1 Department of Psychology & Neuroscience, Duke University, Durham, NC, USA
2 Institute for Genome Sciences and Policy, Duke University, Durham, NC, USA
3 Department of Psychiatry, Harvard University Medical School, Boston, MA, USA
Biology of Mood & Anxiety Disorders 2013, 3:3 doi:10.1186/2045-5380-3-3Published: 1 February 2013
Recent studies implicate individual differences in regulatory focus as contributing to self-regulatory dysfunction, particularly not responding to positive outcomes. How such individual differences emerge, however, is unclear. We conducted a proof-of-concept study to examine the moderating effects of genetically driven variation in dopamine signaling, a key modulator of neural reward circuits, on the association between regulatory focus and reward cue responsiveness.
Healthy Caucasians (N=59) completed a measure of chronic regulatory focus and a probabilistic reward task. A common functional genetic polymorphism impacting prefrontal dopamine signaling (COMT rs4680) was evaluated.
Response bias, the participants’ propensity to modulate behavior as a function of reward, was predicted by an interaction of regulatory focus and COMT genotype. Specifically, self-perceived success at achieving promotion goals predicted total response bias, but only for individuals with the COMT genotype (Val/Val) associated with relatively increased phasic dopamine signaling and cognitive flexibility.
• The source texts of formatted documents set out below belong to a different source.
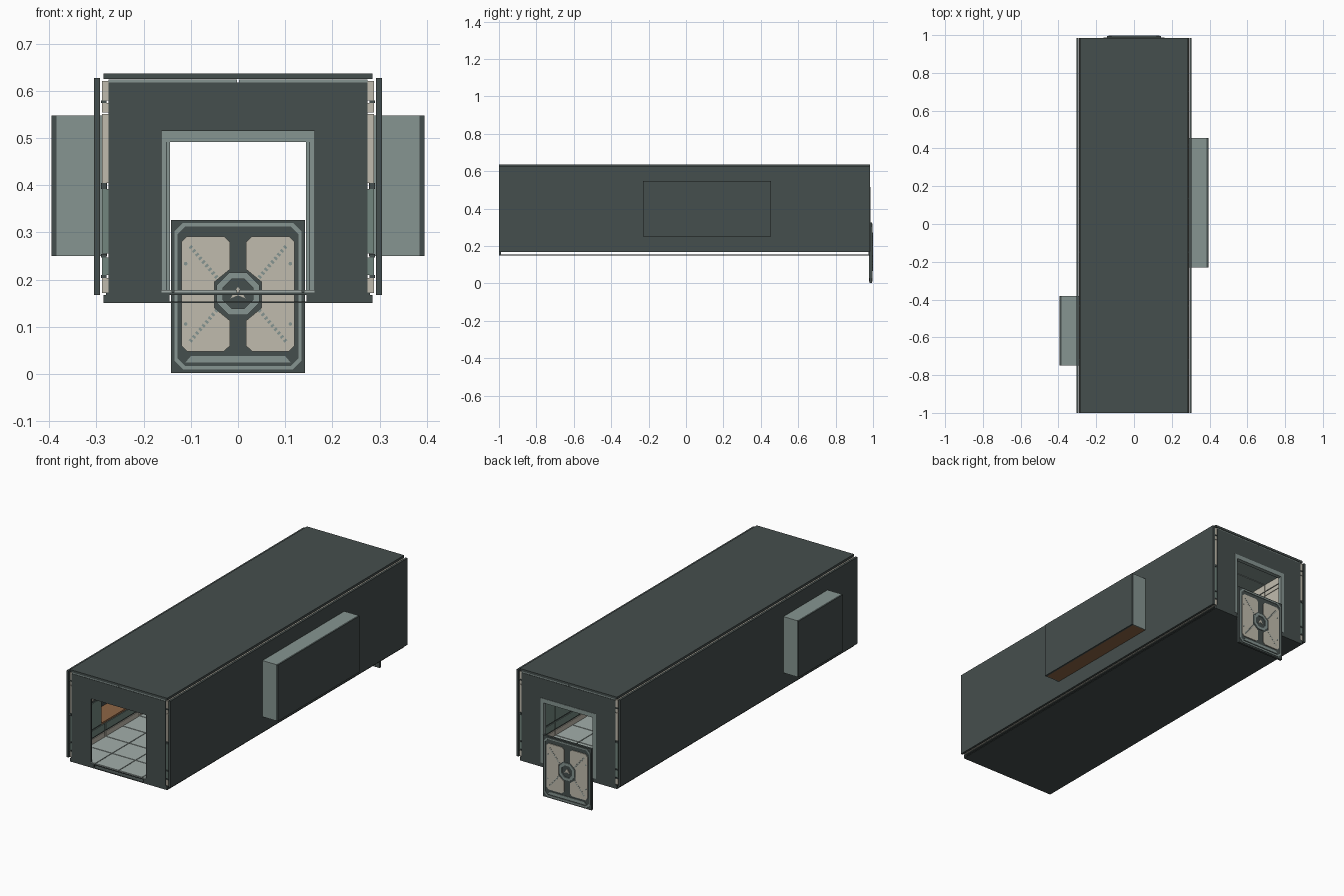
import bpy, bmesh, math
from mathutils import Matrix, Vector

if "Cube" in bpy.data.objects:
    bpy.data.objects.remove(bpy.data.objects["Cube"])


def mat(name, rgb):
    m = bpy.data.materials.new(name)
    m.diffuse_color = (*rgb, 1)
    m.use_nodes = True
    m.node_tree.nodes["Principled BSDF"].inputs["Base Color"].default_value = m.diffuse_color
    return m


DARK = mat("dark_hull", (0.06, 0.077, 0.074))
GREY = mat("grey_green", (0.24, 0.30, 0.285))
GREEN = mat("panel_green", (0.17, 0.24, 0.21))
BEIGE = mat("beige", (0.53, 0.50, 0.42))
TILE = mat("floor_tile", (0.36, 0.42, 0.40))
WOOD = mat("wood", (0.27, 0.13, 0.06))


def finish(name, bm, m):
    bmesh.ops.recalc_face_normals(bm, faces=bm.faces)
    me = bpy.data.meshes.new(name)
    bm.to_mesh(me)
    bm.free()
    me.materials.append(m)
    ob = bpy.data.objects.new(name, me)
    bpy.context.collection.objects.link(ob)
    return ob


def boxes(name, items, m):
    """One object from (x0, x1, y0, y1, z0, z1) boxes."""
    bm = bmesh.new()
    for x0, x1, y0, y1, z0, z1 in items:
        mtx = Matrix.Translation(((x0 + x1) / 2, (y0 + y1) / 2, (z0 + z1) / 2))
        mtx = mtx @ Matrix.Diagonal((abs(x1 - x0), y1 - y0, z1 - z0, 1))
        bmesh.ops.create_cube(bm, size=1, matrix=mtx)
    return finish(name, bm, m)


def prism(name, polys, y0, y1, m):
    """Extrude x-z outlines along y."""
    bm = bmesh.new()
    for pts in polys:
        a = [bm.verts.new((x, y0, z)) for x, z in pts]
        f = bm.faces.new(a)
        r = bmesh.ops.extrude_face_region(bm, geom=[f])
        new = [v for v in r["geom"] if isinstance(v, bmesh.types.BMVert)]
        bmesh.ops.translate(bm, verts=new, vec=(0, y1 - y0, 0))
        if not f.is_valid or f not in bm.faces:
            continue
    ob = finish(name, bm, m)
    return ob


def ring(name, outer, inner, y0, y1, m):
    """Closed frame between two outlines with the same point count."""
    bm = bmesh.new()
    L = [[bm.verts.new((x, y, z)) for x, z in p]
         for p, y in ((outer, y0), (outer, y1), (inner, y1), (inner, y0))]
    n = len(outer)
    for k in range(4):
        a, b = L[k], L[(k + 1) % 4]
        for i in range(n):
            j = (i + 1) % n
            bm.faces.new((a[i], a[j], b[j], b[i]))
    return finish(name, bm, m)


def chamfered(x, z0, z1, c):
    return [(-x + c, z0), (x - c, z0), (x, z0 + c), (x, z1 - c),
            (x - c, z1), (-x + c, z1), (-x, z1 - c), (-x, z0 + c)]


def arch(w, z0, z1, ow, oz):
    return [(-w, z0), (-w, z1), (w, z1), (w, z0), (ow, z0), (ow, oz), (-ow, oz), (-ow, z0)]


Y0, Y1 = -1.0, 0.985
SEG = (Y1 - Y0) / 7

# roof, hollow floor base
boxes("roof", [(-0.285, 0.285, Y0, Y1, 0.625, 0.637)], DARK)
boxes("floor_base", [(-0.285, 0.285, Y0, Y1, 0.15, 0.154)] +
      [(s * 0.145, s * 0.285, y, y + 0.01, 0.154, 0.168) for s in (-1, 1) for y in (Y0, Y1 - 0.01)], DARK)
boxes("floor_deck", [(-0.28, 0.28, Y0, Y1, 0.168, 0.173)], DARK)

# floor and ceiling tiles
tiles, ceil = [], []
for i in range(14):
    ya, yb = Y0 + i * SEG / 2 + 0.002, Y0 + (i + 1) * SEG / 2 - 0.002
    tiles += [(-0.275 + k * 0.1375 + 0.002, -0.275 + (k + 1) * 0.1375 - 0.002, ya, yb, 0.172, 0.178)
              for k in range(4)]
for i in range(7):
    ya, yb = Y0 + i * SEG + 0.002, Y0 + (i + 1) * SEG - 0.002
    ceil += [(s * 0.002, s * 0.275, ya, yb, 0.618, 0.624) for s in (-1, 1)]
boxes("floor_tiles", tiles, TILE)
boxes("ceiling_panels", ceil, GREY)

# side walls with alcoves
BANDS = [(0.172, 0.203, BEIGE), (0.21, 0.247, GREEN), (0.255, 0.392, GREEN),
         (0.405, 0.551, BEIGE), (0.554, 0.574, BEIGE), (0.58, 0.621, BEIGE)]
RAILS = [(0.203, 0.21), (0.247, 0.254), (0.392, 0.405), (0.574, 0.58)]
for s, side, a0, a1 in ((1, "right", -0.23, 0.455), (-1, "left", -0.75, -0.38)):
    zb, zt = 0.25, 0.548

    def spans(z0, z1, y0, y1):
        """Split a y range around the alcove when the band crosses it."""
        if z1 < zb + 0.005 or z0 > zt:
            return [(y0, y1)]
        parts = [(y0, min(y1, a0)), (max(y0, a1), y1)]
        return [(p, q) for p, q in parts if q - p > 0.004]

    wi, wo = s * 0.293, s * 0.305
    boxes(side + "_outer_wall", [(wi, wo, Y0, a0, 0.168, 0.627), (wi, wo, a1, Y1, 0.168, 0.627),
                                 (wi, wo, a0, a1, 0.168, zb), (wi, wo, a0, a1, zt, 0.627)], DARK)
    for m, tag in ((BEIGE, "beige"), (GREEN, "green")):
        items = []
        for z0, z1, mm in BANDS:
            if mm is m:
                for i in range(7):
                    for p, q in spans(z0, z1, Y0 + i * SEG + 0.003, Y0 + (i + 1) * SEG - 0.003):
                        items.append((s * 0.275, s * 0.288, p, q, z0, z1))
        boxes(side + "_" + tag + "_panels", items, m)
    boxes(side + "_wall_rails", [(s * 0.279, s * 0.29, p, q, z0, z1)
                                 for z0, z1 in RAILS for p, q in spans(z0, z1, Y0, Y1)], DARK)
    # alcove shell: top, ends, back and wooden shelf
    t, xi, xb = 0.005, s * 0.278, s * 0.385
    boxes(side + "_alcove_shell", [(xi, xb, a0, a1, zt - t, zt), (xi, xb, a0, a0 + t, zb, zt - t),
                                   (xi, xb, a1 - t, a1, zb, zt - t)], GREY)
    boxes(side + "_alcove_back", [(xb, s * 0.395, a0, a1, zb, zt)], DARK)
    boxes(side + "_alcove_shelf", [(xi, xb, a0 + t, a1 - t, zb, zb + 0.008)], WOOD)

# end walls and rear door frame
wall = arch(0.275, 0.168, 0.618, 0.162, 0.515)
prism("front_wall", [wall], Y0, Y0 + 0.01, DARK)
prism("rear_wall", [wall], Y1 - 0.01, Y1, DARK)
prism("rear_door_frame", [arch(0.162, 0.172, 0.515, 0.144, 0.492)], Y1 - 0.02, Y1 + 0.002, GREY)
boxes("rear_frame_grooves", [(s * 0.15, s * 0.153, Y1 - 0.022, Y1 - 0.018, 0.175, 0.492) for s in (-1, 1)], DARK)

# half lowered door, detailed on both faces
YC, ZC = 0.988, 0.17
boxes("door_slab", [(-0.142, 0.142, YC - 0.006, YC + 0.006, 0.002, 0.327)], DARK)
ring("door_border", chamfered(0.135, 0.01, 0.32, 0.018), chamfered(0.128, 0.017, 0.313, 0.016),
     YC - 0.009, YC + 0.009, GREY)
half = [(0.03, 0.292), (0.108, 0.292), (0.12, 0.28), (0.12, 0.06), (0.108, 0.048), (0.03, 0.048),
        (0.017, 0.06), (0.017, 0.113), (0.05, 0.14), (0.05, 0.195), (0.017, 0.222), (0.017, 0.28)]
prism("door_panels", [half, [(-x, z) for x, z in half]], YC - 0.0095, YC + 0.0095, BEIGE)
prism("door_kick_strip", [[(-0.112, 0.024), (0.112, 0.024), (0.1, 0.038), (-0.1, 0.038)]],
      YC - 0.009, YC + 0.009, GREY)


def octagon(r):
    return [(r * math.cos(math.pi * (k + 0.5) / 4), ZC + r * math.sin(math.pi * (k + 0.5) / 4)) for k in range(8)]


ring("door_hub_ring", octagon(0.049), octagon(0.034), YC - 0.0105, YC + 0.0105, GREY)
prism("door_hub_wedge", [[(-0.016, ZC - 0.01), (0, ZC - 0.003), (0.016, ZC - 0.01), (0, ZC + 0.015)]],
      YC - 0.009, YC + 0.009, BEIGE)

# diagonal ribs and bolts on the door
ribs, bolts = bmesh.new(), bmesh.new()
for sx in (-1, 1):
    for sz in (-1, 1):
        for k in range(9):
            f = k / 8
            p = Vector((sx * (0.046 + 0.054 * f), YC, ZC + sz * (0.036 + 0.063 * f)))
            mtx = Matrix.Translation(p) @ Matrix.Rotation(-sx * sz * math.radians(49), 4, 'Y')
            bmesh.ops.create_cube(ribs, size=1, matrix=mtx @ Matrix.Diagonal((0.005, 0.021, 0.008, 1)))
        mtx = Matrix.Translation((sx * 0.111, YC, ZC + sz * 0.064)) @ Matrix.Rotation(math.pi / 2, 4, 'X')
        bmesh.ops.create_cone(bolts, cap_ends=True, segments=8, radius1=0.004, radius2=0.004,
                              depth=0.021, matrix=mtx)
finish("door_ribs", ribs, GREY)
finish("door_bolts", bolts, GREY)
The combination of success in promotion goal pursuit and Val/Val genotype appears to facilitate responding to reward opportunities in the environment. This study is among the first to integrate an assessment of self-regulatory style with an examination of genetic variability that underlies responsiveness to positive outcomes in goal pursuit.